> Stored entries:
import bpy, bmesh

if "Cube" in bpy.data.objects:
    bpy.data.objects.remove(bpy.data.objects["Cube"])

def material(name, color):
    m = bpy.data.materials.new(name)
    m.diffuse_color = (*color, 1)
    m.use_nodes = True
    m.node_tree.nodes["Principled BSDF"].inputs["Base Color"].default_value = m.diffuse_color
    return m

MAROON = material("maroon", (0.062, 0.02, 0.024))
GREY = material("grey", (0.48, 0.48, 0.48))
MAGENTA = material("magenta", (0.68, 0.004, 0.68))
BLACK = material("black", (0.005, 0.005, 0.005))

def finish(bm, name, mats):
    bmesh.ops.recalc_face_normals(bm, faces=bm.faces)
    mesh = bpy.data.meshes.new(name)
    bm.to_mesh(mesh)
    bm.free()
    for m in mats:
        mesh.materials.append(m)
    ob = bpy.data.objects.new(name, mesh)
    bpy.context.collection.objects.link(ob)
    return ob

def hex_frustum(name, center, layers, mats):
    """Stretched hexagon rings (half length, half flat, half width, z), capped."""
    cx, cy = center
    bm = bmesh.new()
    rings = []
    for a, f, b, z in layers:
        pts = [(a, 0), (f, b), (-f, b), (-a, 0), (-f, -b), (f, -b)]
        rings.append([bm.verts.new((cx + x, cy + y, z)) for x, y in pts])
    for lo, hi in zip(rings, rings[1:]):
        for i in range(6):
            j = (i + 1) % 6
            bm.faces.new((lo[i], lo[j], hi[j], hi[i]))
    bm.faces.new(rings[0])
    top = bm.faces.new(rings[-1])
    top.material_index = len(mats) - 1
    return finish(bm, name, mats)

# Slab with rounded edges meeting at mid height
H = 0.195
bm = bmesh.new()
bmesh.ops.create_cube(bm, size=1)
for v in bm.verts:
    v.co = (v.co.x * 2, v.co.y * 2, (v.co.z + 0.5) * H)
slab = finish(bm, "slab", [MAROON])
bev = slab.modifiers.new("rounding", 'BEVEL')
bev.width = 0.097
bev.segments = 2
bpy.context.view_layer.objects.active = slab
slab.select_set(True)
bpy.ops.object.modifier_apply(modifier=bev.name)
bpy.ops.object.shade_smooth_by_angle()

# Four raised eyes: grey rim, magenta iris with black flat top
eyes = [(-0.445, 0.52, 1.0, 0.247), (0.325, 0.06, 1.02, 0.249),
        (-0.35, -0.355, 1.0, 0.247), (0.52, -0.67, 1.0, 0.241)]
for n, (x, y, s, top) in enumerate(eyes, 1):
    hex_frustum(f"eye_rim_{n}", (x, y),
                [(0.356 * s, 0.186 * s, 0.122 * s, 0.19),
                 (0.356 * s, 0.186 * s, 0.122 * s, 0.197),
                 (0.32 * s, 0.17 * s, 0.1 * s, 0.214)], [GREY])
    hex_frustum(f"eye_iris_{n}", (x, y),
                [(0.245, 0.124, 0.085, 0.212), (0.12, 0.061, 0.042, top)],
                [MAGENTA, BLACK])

> Your task: Take the entries above and copy out all lines with the string "verts".

> Written answer:
        rings.append([bm.verts.new((cx + x, cy + y, z)) for x, y in pts])
for v in bm.verts:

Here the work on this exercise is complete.